WHAT IS REQUIRED:
Set every entry down again exactly, omitting none.

[Saved entries]

+--

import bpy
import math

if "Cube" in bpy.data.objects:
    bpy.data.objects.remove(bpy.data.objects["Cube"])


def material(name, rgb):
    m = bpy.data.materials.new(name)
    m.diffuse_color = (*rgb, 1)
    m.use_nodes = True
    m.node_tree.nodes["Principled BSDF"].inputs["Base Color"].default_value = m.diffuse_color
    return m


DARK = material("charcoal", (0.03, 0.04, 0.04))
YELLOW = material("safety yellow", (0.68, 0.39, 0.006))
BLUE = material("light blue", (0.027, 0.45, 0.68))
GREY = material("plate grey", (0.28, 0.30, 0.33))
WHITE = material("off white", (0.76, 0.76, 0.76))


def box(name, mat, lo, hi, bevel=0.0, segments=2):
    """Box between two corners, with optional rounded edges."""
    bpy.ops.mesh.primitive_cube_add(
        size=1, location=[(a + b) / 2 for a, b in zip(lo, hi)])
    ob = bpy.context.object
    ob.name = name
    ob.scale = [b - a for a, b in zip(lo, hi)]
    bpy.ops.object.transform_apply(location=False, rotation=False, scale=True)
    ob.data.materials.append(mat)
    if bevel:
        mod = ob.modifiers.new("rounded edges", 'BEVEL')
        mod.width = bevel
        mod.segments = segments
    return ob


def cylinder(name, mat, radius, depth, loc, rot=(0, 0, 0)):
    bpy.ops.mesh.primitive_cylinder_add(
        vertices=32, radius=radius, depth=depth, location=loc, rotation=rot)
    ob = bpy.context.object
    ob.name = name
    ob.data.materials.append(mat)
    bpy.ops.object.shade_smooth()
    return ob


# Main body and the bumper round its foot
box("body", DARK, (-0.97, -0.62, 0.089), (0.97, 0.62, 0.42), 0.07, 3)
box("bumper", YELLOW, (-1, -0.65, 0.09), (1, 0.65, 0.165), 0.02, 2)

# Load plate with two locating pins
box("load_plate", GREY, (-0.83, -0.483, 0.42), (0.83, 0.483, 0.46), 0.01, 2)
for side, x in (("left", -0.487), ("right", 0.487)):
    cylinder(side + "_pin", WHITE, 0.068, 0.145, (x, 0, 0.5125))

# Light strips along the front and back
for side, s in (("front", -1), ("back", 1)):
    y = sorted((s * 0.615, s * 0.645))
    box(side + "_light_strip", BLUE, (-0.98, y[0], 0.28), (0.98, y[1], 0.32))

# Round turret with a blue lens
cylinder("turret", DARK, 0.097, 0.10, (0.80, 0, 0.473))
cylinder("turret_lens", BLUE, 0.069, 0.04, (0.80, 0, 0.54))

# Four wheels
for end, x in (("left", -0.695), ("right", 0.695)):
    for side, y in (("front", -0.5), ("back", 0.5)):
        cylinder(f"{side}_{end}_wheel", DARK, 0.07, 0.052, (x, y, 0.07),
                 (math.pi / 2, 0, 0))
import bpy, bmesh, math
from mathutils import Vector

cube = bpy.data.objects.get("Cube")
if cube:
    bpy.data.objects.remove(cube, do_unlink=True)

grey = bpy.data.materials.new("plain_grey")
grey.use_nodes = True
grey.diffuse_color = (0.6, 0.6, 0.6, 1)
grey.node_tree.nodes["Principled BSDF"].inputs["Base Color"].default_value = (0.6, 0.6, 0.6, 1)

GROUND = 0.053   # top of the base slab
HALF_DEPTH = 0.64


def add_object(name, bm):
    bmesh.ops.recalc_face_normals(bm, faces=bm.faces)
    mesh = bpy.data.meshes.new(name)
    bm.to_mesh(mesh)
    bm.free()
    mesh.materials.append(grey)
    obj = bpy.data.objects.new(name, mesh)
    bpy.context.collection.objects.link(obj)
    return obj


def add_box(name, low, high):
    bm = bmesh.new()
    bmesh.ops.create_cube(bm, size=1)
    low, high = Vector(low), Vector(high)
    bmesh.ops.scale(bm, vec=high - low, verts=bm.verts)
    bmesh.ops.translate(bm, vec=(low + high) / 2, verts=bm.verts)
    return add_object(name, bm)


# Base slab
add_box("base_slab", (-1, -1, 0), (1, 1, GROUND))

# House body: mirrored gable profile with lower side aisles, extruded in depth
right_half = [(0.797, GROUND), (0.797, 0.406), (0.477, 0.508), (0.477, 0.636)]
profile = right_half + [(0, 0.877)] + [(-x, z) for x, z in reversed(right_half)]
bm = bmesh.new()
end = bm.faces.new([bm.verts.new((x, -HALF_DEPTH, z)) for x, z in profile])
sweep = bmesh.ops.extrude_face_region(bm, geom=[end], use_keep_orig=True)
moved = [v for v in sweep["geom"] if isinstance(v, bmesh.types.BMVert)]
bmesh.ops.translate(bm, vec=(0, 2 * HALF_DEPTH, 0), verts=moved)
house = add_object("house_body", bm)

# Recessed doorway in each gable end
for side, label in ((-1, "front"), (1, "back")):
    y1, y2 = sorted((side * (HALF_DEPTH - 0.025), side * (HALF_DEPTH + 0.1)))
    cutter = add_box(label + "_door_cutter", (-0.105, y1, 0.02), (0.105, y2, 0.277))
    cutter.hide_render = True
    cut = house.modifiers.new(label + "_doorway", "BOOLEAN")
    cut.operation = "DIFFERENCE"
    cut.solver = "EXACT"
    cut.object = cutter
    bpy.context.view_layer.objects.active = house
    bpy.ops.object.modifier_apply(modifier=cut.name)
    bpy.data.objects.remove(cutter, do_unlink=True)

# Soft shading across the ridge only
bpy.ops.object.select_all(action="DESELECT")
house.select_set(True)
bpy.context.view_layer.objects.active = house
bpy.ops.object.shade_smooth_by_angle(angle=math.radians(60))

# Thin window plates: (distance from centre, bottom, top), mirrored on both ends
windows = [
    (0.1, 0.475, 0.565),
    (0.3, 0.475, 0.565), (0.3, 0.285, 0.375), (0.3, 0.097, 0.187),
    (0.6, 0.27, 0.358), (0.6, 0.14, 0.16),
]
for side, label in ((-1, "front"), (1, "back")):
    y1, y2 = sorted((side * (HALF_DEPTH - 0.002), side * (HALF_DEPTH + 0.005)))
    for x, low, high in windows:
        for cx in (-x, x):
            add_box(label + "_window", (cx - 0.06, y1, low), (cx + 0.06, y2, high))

+--

RESPONSE:
import bpy
import math

if "Cube" in bpy.data.objects:
    bpy.data.objects.remove(bpy.data.objects["Cube"])


def material(name, rgb):
    m = bpy.data.materials.new(name)
    m.diffuse_color = (*rgb, 1)
    m.use_nodes = True
    m.node_tree.nodes["Principled BSDF"].inputs["Base Color"].default_value = m.diffuse_color
    return m


DARK = material("charcoal", (0.03, 0.04, 0.04))
YELLOW = material("safety yellow", (0.68, 0.39, 0.006))
BLUE = material("light blue", (0.027, 0.45, 0.68))
GREY = material("plate grey", (0.28, 0.30, 0.33))
WHITE = material("off white", (0.76, 0.76, 0.76))


def box(name, mat, lo, hi, bevel=0.0, segments=2):
    """Box between two corners, with optional rounded edges."""
    bpy.ops.mesh.primitive_cube_add(
        size=1, location=[(a + b) / 2 for a, b in zip(lo, hi)])
    ob = bpy.context.object
    ob.name = name
    ob.scale = [b - a for a, b in zip(lo, hi)]
    bpy.ops.object.transform_apply(location=False, rotation=False, scale=True)
    ob.data.materials.append(mat)
    if bevel:
        mod = ob.modifiers.new("rounded edges", 'BEVEL')
        mod.width = bevel
        mod.segments = segments
    return ob


def cylinder(name, mat, radius, depth, loc, rot=(0, 0, 0)):
    bpy.ops.mesh.primitive_cylinder_add(
        vertices=32, radius=radius, depth=depth, location=loc, rotation=rot)
    ob = bpy.context.object
    ob.name = name
    ob.data.materials.append(mat)
    bpy.ops.object.shade_smooth()
    return ob


# Main body and the bumper round its foot
box("body", DARK, (-0.97, -0.62, 0.089), (0.97, 0.62, 0.42), 0.07, 3)
box("bumper", YELLOW, (-1, -0.65, 0.09), (1, 0.65, 0.165), 0.02, 2)

# Load plate with two locating pins
box("load_plate", GREY, (-0.83, -0.483, 0.42), (0.83, 0.483, 0.46), 0.01, 2)
for side, x in (("left", -0.487), ("right", 0.487)):
    cylinder(side + "_pin", WHITE, 0.068, 0.145, (x, 0, 0.5125))

# Light strips along the front and back
for side, s in (("front", -1), ("back", 1)):
    y = sorted((s * 0.615, s * 0.645))
    box(side + "_light_strip", BLUE, (-0.98, y[0], 0.28), (0.98, y[1], 0.32))

# Round turret with a blue lens
cylinder("turret", DARK, 0.097, 0.10, (0.80, 0, 0.473))
cylinder("turret_lens", BLUE, 0.069, 0.04, (0.80, 0, 0.54))

# Four wheels
for end, x in (("left", -0.695), ("right", 0.695)):
    for side, y in (("front", -0.5), ("back", 0.5)):
        cylinder(f"{side}_{end}_wheel", DARK, 0.07, 0.052, (x, y, 0.07),
                 (math.pi / 2, 0, 0))
import bpy, bmesh, math
from mathutils import Vector

cube = bpy.data.objects.get("Cube")
if cube:
    bpy.data.objects.remove(cube, do_unlink=True)

grey = bpy.data.materials.new("plain_grey")
grey.use_nodes = True
grey.diffuse_color = (0.6, 0.6, 0.6, 1)
grey.node_tree.nodes["Principled BSDF"].inputs["Base Color"].default_value = (0.6, 0.6, 0.6, 1)

GROUND = 0.053   # top of the base slab
HALF_DEPTH = 0.64


def add_object(name, bm):
    bmesh.ops.recalc_face_normals(bm, faces=bm.faces)
    mesh = bpy.data.meshes.new(name)
    bm.to_mesh(mesh)
    bm.free()
    mesh.materials.append(grey)
    obj = bpy.data.objects.new(name, mesh)
    bpy.context.collection.objects.link(obj)
    return obj


def add_box(name, low, high):
    bm = bmesh.new()
    bmesh.ops.create_cube(bm, size=1)
    low, high = Vector(low), Vector(high)
    bmesh.ops.scale(bm, vec=high - low, verts=bm.verts)
    bmesh.ops.translate(bm, vec=(low + high) / 2, verts=bm.verts)
    return add_object(name, bm)


# Base slab
add_box("base_slab", (-1, -1, 0), (1, 1, GROUND))

# House body: mirrored gable profile with lower side aisles, extruded in depth
right_half = [(0.797, GROUND), (0.797, 0.406), (0.477, 0.508), (0.477, 0.636)]
profile = right_half + [(0, 0.877)] + [(-x, z) for x, z in reversed(right_half)]
bm = bmesh.new()
end = bm.faces.new([bm.verts.new((x, -HALF_DEPTH, z)) for x, z in profile])
sweep = bmesh.ops.extrude_face_region(bm, geom=[end], use_keep_orig=True)
moved = [v for v in sweep["geom"] if isinstance(v, bmesh.types.BMVert)]
bmesh.ops.translate(bm, vec=(0, 2 * HALF_DEPTH, 0), verts=moved)
house = add_object("house_body", bm)

# Recessed doorway in each gable end
for side, label in ((-1, "front"), (1, "back")):
    y1, y2 = sorted((side * (HALF_DEPTH - 0.025), side * (HALF_DEPTH + 0.1)))
    cutter = add_box(label + "_door_cutter", (-0.105, y1, 0.02), (0.105, y2, 0.277))
    cutter.hide_render = True
    cut = house.modifiers.new(label + "_doorway", "BOOLEAN")
    cut.operation = "DIFFERENCE"
    cut.solver = "EXACT"
    cut.object = cutter
    bpy.context.view_layer.objects.active = house
    bpy.ops.object.modifier_apply(modifier=cut.name)
    bpy.data.objects.remove(cutter, do_unlink=True)

# Soft shading across the ridge only
bpy.ops.object.select_all(action="DESELECT")
house.select_set(True)
bpy.context.view_layer.objects.active = house
bpy.ops.object.shade_smooth_by_angle(angle=math.radians(60))

# Thin window plates: (distance from centre, bottom, top), mirrored on both ends
windows = [
    (0.1, 0.475, 0.565),
    (0.3, 0.475, 0.565), (0.3, 0.285, 0.375), (0.3, 0.097, 0.187),
    (0.6, 0.27, 0.358), (0.6, 0.14, 0.16),
]
for side, label in ((-1, "front"), (1, "back")):
    y1, y2 = sorted((side * (HALF_DEPTH - 0.002), side * (HALF_DEPTH + 0.005)))
    for x, low, high in windows:
        for cx in (-x, x):
            add_box(label + "_window", (cx - 0.06, y1, low), (cx + 0.06, y2, high))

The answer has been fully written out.